“Beginning in the 1500s, missionaries from Spain were proclaiming the love of Jesus Christ to indigenous peoples from present-day Georgia and Florida to Texas and lower California. French missionaries were consecrating the lands from the Great Lakes to the Gulf of Mexico to the Virgin Mary,” the Archbishop of Los Angeles wrote in his July 2 column at Angelus.
“It is true, these missionaries had no hand in developing America’s founding documents or institutions. But their mission gives witness to the authentic American spirit that runs through our history and finds expression in the ‘letter’ of our Declaration of Independence and Constitution.”

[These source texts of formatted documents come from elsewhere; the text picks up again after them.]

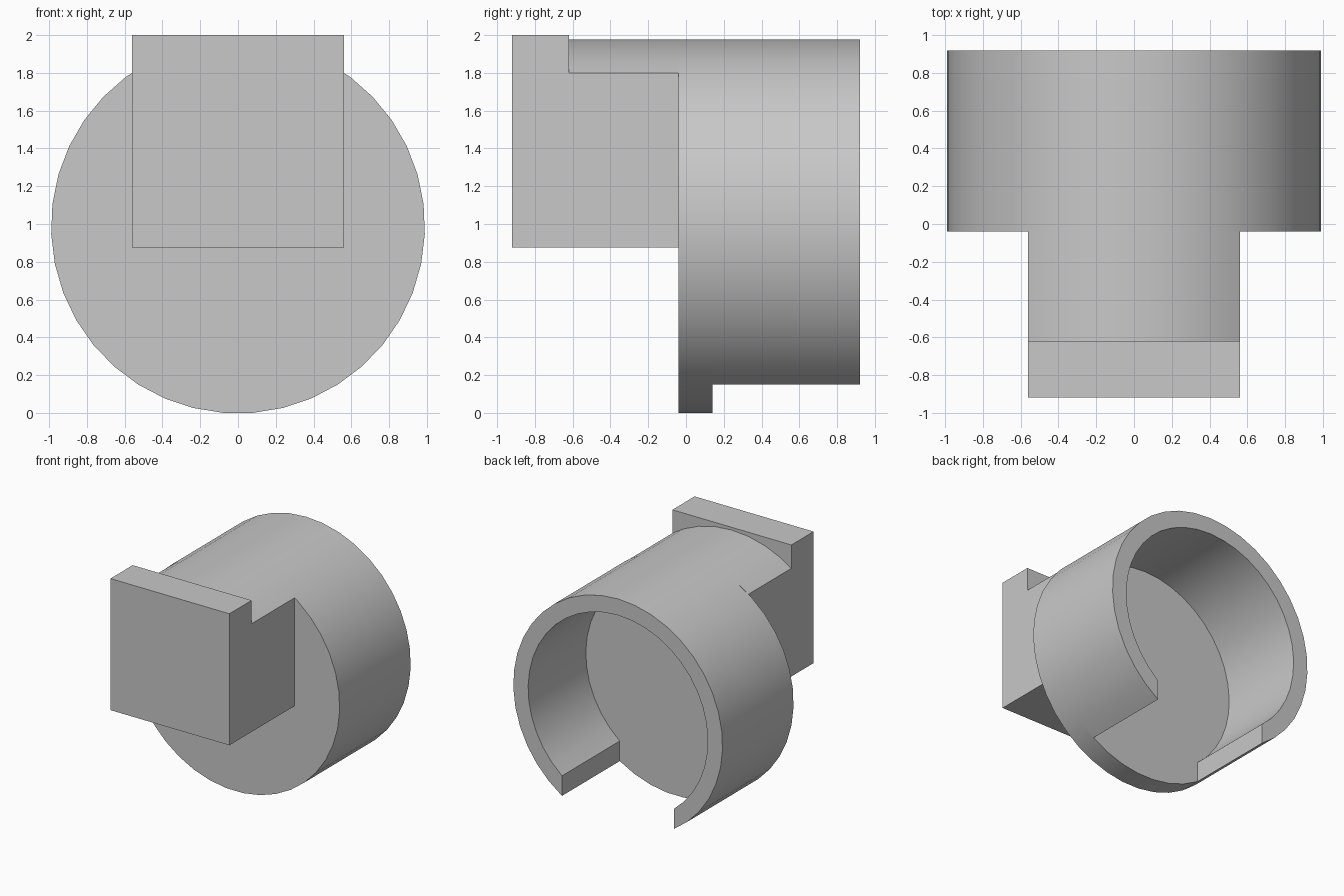
import bpy
import bmesh
from math import sin, cos, tau, asin

if "Cube" in bpy.data.objects:
    bpy.data.objects.remove(bpy.data.objects["Cube"])

SIDES = 39
STEP = tau / SIDES
R_OUT, R_IN, ZC = 0.99, 0.85, 0.987
GAP = 3.5 * STEP            # half angle of the opening at the bottom
FRONT, FLOOR, BACK = -0.04, 0.14, 0.92

grey = bpy.data.materials.new("plain grey")
grey.use_nodes = True
colour = (0.58, 0.58, 0.58, 1)
grey.diffuse_color = colour
grey.node_tree.nodes["Principled BSDF"].inputs["Base Color"].default_value = colour


def polar(radius, angle):
    """Point in the x-z plane, angle measured from the top."""
    return radius * sin(angle), ZC + radius * cos(angle)


def prism(name, outline, y0, y1):
    """Extrude an x-z outline from y0 to y1."""
    bm = bmesh.new()
    face = bm.faces.new([bm.verts.new((x, y0, z)) for x, z in outline])
    ext = bmesh.ops.extrude_face_region(bm, geom=[face], use_keep_orig=True)
    moved = [v for v in ext["geom"] if isinstance(v, bmesh.types.BMVert)]
    bmesh.ops.translate(bm, verts=moved, vec=(0, y1 - y0, 0))
    bmesh.ops.recalc_face_normals(bm, faces=bm.faces)
    mesh = bpy.data.meshes.new(name)
    bm.to_mesh(mesh)
    bm.free()
    mesh.materials.append(grey)
    obj = bpy.data.objects.new(name, mesh)
    bpy.context.collection.objects.link(obj)
    bpy.ops.object.select_all(action='DESELECT')
    obj.select_set(True)
    bpy.context.view_layer.objects.active = obj
    bpy.ops.object.shade_smooth_by_angle(angle=0.5)
    return obj


# Round end plate
prism("end_plate", [polar(R_OUT, i * STEP) for i in range(SIDES)], FRONT, FLOOR)

# Open sleeve with vertical lips at the bottom opening
arc = SIDES // 2 - 3
outer = [polar(R_OUT, i * STEP) for i in range(-arc, arc + 1)]
reach = tau / 2 - asin(R_OUT * sin(GAP) / R_IN)
inner = [polar(R_IN, reach * i / arc) for i in range(arc, -arc - 1, -1)]
prism("sleeve", outer + inner, FLOOR, BACK)

# Block: flush curved top behind, raised square slab in front
W, LOW = 0.5625, 0.875
crown = [polar(R_OUT, i * STEP) for i in range(-3, 4)]
prism("block_neck", [(-W, LOW), (-W, 1.80)] + crown + [(W, 1.80), (W, LOW)], -0.62, FRONT)
prism("block_front", [(-W, LOW), (-W, 2), (W, 2), (W, LOW)], -0.92, -0.62)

He reflected there is a fittingness to celebrating the memorial of St. Junipero Serra three days before Independence Day “because St. Junípero was not only the Apostle to California, he was also one of America’s founding fathers.”
“History is what holds us together as one nation. How we remember our past shapes how we understand where we are at in the present, and helps define our meaning and purpose as a people,” the archbishop wrote.
The division in the US is “playing out in fierce debates — in school boards, legislatures, and the media — over the meaning of American history and how to tell our national story.”
Archbishop Gomez said that “recovering the story of America’s ‘other’ founding — which occurred more than a century before the Mayflower, Madison, and Jefferson — can help us see beyond our present polarization.”
“The missionaries had profound respect for the indigenous peoples they served, learning their languages and traditions and defending them against the lusts and avarice of exploiters. Enduring hardships and dangers, they testified to their belief that Jesus Christ is the greatest gift they could ever offer to their neighbors.”
The archbishop said that “they also witness to what Rev. Martin Luther King, Jr. and others have called the ‘American creed’ — the belief expressed in those founding documents that all men and women are endowed by God with a sacred dignity and undeniable rights to life, liberty, and equality.”
“Recovering the spirit of America’s ‘other founding’ gives us a more solid grounding for American individualism, which is always tempted to fall into a kind of selfish pursuit of one’s own interests without regard to others.”
He added that “the Jesuits in upstate New York and the Franciscans in California envisioned communities that were multiracial and multicultural, reflecting the Christian belief that the human race is one family made up of a wonderful diversity of races and languages, tribes and peoples.”
“Finally,” Archbishop Gomez wrote, “America’s other founding can help us to not become prisoners of our past, defining the nation’s future by the hypocrisy and injustices of our ancestors.”
“In our current debates, we could use a little of their humility and realism about the human condition. It could help us to realize that America is not a nation whose founding ideals are false, but a nation whose founding promises have yet to be fully achieved.”